Work required → Starting at the line that contains "colour = (0.3, 0.3, 0.3, 1)" and ending at the line that contains "return loft(name, [[(x, y +", the lines below are to be given again exactly, with nothing added.

Records contained in a dataset:
------------------------------------
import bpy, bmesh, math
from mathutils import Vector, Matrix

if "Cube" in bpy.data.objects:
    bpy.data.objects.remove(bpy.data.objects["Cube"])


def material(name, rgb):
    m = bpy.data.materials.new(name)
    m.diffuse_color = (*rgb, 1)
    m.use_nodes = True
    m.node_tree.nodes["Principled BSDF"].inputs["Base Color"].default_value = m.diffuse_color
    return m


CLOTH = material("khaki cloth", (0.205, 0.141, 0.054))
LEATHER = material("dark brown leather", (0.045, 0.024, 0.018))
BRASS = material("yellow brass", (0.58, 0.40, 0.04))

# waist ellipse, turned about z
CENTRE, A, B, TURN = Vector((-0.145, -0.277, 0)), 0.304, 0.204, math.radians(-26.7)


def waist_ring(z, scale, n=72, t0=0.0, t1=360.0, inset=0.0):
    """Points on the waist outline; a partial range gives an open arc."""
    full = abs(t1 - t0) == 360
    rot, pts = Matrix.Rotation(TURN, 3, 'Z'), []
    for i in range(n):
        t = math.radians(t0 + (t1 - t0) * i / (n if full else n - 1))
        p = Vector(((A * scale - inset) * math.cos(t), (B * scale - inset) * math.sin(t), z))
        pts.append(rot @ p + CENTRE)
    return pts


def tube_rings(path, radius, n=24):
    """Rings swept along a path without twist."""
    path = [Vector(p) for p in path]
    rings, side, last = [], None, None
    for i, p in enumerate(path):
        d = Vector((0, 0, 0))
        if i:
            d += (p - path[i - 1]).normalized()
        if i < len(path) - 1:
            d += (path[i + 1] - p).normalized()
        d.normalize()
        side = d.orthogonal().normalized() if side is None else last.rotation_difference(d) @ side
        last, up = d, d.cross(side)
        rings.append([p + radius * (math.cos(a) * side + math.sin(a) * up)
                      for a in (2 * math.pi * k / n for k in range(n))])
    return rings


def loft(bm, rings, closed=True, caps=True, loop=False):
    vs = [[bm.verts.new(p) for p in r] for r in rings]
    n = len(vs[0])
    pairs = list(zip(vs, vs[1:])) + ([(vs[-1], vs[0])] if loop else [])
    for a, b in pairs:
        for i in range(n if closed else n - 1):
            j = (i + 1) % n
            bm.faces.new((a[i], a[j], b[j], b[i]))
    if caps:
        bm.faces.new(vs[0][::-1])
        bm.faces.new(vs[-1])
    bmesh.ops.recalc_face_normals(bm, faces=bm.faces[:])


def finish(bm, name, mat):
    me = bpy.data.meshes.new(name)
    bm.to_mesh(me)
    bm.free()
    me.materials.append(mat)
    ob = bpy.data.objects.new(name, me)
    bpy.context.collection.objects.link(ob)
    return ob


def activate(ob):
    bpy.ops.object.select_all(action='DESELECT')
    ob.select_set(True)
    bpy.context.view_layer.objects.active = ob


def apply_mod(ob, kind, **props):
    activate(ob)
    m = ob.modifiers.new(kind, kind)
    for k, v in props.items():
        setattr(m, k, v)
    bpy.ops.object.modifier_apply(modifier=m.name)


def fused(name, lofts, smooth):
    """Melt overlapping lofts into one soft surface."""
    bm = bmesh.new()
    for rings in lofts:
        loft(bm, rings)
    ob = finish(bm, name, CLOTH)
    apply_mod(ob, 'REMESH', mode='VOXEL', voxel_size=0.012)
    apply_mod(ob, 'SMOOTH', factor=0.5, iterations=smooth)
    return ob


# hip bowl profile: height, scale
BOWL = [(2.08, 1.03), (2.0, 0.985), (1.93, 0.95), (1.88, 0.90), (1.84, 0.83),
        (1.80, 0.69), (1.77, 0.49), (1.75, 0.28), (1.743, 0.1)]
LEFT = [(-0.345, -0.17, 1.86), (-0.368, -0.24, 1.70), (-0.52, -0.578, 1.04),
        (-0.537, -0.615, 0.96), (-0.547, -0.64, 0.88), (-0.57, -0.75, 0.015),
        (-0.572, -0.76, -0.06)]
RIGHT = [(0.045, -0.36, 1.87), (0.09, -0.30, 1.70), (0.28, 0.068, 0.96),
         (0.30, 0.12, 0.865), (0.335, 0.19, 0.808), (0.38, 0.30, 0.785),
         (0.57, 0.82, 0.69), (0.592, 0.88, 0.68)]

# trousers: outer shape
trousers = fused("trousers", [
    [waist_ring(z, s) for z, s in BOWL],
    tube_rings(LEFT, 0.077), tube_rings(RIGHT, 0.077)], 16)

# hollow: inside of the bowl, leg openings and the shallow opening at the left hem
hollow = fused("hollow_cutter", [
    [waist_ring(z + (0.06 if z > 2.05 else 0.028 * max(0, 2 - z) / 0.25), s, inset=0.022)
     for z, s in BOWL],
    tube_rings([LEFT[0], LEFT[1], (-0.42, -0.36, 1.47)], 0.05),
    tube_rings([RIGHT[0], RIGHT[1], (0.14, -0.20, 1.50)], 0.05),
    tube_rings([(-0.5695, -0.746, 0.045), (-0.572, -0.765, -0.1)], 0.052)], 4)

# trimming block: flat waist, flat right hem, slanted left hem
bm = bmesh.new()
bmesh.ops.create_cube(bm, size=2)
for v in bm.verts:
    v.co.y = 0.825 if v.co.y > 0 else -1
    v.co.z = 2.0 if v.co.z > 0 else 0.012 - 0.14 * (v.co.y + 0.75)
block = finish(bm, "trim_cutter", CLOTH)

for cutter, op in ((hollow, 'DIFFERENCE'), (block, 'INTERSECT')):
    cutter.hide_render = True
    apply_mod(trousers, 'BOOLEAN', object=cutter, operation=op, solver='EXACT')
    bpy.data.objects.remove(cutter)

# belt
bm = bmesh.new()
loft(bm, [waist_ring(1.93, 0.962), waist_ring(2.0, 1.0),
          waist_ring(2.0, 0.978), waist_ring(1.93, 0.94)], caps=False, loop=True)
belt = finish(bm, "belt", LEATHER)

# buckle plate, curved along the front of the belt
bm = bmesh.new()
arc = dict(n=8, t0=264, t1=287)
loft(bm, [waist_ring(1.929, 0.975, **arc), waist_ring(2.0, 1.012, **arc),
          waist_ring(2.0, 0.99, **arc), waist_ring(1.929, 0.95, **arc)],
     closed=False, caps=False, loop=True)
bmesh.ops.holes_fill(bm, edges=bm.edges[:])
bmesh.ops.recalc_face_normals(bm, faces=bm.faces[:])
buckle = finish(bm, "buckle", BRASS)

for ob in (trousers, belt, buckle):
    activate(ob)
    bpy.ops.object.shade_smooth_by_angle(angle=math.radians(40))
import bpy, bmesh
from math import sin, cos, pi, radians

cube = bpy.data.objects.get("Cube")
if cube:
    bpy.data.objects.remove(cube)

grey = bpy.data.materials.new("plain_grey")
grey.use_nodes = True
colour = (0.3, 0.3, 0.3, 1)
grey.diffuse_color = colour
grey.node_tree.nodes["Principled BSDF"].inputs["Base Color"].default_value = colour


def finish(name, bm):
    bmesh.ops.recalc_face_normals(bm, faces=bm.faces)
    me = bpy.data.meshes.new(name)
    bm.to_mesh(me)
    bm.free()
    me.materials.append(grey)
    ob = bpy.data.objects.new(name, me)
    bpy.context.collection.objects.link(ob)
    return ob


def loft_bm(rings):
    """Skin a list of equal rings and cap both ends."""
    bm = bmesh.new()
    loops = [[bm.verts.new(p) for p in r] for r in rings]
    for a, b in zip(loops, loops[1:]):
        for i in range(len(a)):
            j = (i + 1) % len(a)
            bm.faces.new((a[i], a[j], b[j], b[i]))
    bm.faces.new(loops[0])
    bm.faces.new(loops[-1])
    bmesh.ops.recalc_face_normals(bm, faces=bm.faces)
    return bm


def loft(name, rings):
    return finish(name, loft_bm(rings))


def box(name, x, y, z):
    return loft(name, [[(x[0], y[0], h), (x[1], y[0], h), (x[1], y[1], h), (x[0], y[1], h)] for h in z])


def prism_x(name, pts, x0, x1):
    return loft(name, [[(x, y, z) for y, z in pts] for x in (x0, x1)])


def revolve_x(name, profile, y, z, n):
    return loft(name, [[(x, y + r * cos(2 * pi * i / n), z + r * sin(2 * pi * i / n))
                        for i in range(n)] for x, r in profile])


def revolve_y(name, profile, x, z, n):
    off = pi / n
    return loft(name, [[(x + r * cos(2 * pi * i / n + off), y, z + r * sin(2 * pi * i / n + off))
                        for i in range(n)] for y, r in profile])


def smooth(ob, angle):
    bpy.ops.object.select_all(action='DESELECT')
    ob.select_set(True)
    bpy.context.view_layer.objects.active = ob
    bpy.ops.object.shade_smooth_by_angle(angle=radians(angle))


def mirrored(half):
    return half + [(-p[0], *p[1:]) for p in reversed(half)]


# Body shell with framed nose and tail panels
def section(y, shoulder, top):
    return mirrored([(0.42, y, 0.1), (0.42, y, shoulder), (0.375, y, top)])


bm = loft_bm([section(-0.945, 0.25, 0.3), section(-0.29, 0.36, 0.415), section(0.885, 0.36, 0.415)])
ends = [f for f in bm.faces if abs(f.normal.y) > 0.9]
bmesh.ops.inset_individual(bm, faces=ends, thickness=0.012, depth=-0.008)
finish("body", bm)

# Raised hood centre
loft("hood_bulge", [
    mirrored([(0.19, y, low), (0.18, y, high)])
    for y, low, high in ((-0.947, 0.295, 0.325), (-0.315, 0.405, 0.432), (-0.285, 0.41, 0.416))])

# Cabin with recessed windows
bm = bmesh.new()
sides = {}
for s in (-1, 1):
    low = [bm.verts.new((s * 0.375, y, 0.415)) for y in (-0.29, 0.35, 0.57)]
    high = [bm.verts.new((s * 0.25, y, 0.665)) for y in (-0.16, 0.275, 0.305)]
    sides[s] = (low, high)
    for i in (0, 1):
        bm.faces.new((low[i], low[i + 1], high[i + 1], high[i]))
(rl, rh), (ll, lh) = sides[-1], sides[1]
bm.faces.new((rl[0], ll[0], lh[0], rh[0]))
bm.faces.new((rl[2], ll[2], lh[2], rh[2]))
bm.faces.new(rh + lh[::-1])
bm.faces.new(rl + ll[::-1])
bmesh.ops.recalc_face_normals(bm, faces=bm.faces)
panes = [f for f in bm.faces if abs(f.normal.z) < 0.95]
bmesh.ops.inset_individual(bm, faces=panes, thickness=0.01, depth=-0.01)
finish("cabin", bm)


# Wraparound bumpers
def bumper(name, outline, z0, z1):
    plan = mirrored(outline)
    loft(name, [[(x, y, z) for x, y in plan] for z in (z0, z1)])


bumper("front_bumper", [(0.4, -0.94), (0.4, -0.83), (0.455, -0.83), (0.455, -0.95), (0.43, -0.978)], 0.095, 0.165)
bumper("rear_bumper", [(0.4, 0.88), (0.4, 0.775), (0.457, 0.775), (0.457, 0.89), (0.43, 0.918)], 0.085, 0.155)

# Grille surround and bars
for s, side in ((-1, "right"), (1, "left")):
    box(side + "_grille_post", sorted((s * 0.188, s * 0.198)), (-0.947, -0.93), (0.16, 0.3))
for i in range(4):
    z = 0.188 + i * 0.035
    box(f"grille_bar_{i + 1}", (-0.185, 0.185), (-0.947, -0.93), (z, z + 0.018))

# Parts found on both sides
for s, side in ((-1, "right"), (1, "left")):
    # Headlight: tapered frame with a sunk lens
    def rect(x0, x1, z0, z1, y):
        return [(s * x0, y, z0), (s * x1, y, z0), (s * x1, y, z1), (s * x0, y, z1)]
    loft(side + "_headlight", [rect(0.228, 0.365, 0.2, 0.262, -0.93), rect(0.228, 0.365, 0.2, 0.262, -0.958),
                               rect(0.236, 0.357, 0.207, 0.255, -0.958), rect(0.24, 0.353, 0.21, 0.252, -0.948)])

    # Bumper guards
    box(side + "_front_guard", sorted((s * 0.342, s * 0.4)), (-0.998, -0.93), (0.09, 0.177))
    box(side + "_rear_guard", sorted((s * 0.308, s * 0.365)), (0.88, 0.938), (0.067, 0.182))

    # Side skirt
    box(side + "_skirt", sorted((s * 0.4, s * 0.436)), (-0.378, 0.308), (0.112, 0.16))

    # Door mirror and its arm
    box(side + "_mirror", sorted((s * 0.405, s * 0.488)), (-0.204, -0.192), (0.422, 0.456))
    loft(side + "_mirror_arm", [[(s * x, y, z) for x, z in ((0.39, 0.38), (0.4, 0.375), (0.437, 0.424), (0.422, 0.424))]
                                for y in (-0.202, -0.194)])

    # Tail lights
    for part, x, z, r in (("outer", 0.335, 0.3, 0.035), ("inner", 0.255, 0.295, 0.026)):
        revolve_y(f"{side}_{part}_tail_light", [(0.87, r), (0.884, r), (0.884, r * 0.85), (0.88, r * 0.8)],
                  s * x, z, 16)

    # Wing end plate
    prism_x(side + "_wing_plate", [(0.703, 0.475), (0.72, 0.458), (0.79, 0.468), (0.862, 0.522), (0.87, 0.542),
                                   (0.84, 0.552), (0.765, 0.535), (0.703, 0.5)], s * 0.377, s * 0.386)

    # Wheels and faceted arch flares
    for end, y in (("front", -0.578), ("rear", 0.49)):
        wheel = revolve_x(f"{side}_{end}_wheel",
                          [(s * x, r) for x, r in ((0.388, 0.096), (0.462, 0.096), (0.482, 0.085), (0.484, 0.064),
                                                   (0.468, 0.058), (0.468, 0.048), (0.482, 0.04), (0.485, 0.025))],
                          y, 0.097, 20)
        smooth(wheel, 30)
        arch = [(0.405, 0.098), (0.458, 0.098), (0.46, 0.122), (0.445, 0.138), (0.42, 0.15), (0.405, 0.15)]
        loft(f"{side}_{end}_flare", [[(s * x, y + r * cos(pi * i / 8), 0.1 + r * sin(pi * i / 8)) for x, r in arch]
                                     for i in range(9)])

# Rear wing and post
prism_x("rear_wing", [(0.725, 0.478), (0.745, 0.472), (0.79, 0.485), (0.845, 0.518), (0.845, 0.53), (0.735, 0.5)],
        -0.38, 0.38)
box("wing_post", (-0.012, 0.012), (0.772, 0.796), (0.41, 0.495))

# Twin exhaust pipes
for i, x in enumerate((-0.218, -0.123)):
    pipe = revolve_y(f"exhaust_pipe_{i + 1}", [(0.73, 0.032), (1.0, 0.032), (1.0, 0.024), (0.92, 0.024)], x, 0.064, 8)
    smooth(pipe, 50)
------------------------------------
Answer for the task →
colour = (0.3, 0.3, 0.3, 1)
grey.diffuse_color = colour
grey.node_tree.nodes["Principled BSDF"].inputs["Base Color"].default_value = colour


def finish(name, bm):
    bmesh.ops.recalc_face_normals(bm, faces=bm.faces)
    me = bpy.data.meshes.new(name)
    bm.to_mesh(me)
    bm.free()
    me.materials.append(grey)
    ob = bpy.data.objects.new(name, me)
    bpy.context.collection.objects.link(ob)
    return ob


def loft_bm(rings):
    """Skin a list of equal rings and cap both ends."""
    bm = bmesh.new()
    loops = [[bm.verts.new(p) for p in r] for r in rings]
    for a, b in zip(loops, loops[1:]):
        for i in range(len(a)):
            j = (i + 1) % len(a)
            bm.faces.new((a[i], a[j], b[j], b[i]))
    bm.faces.new(loops[0])
    bm.faces.new(loops[-1])
    bmesh.ops.recalc_face_normals(bm, faces=bm.faces)
    return bm


def loft(name, rings):
    return finish(name, loft_bm(rings))


def box(name, x, y, z):
    return loft(name, [[(x[0], y[0], h), (x[1], y[0], h), (x[1], y[1], h), (x[0], y[1], h)] for h in z])


def prism_x(name, pts, x0, x1):
    return loft(name, [[(x, y, z) for y, z in pts] for x in (x0, x1)])


def revolve_x(name, profile, y, z, n):
    return loft(name, [[(x, y + r * cos(2 * pi * i / n), z + r * sin(2 * pi * i / n))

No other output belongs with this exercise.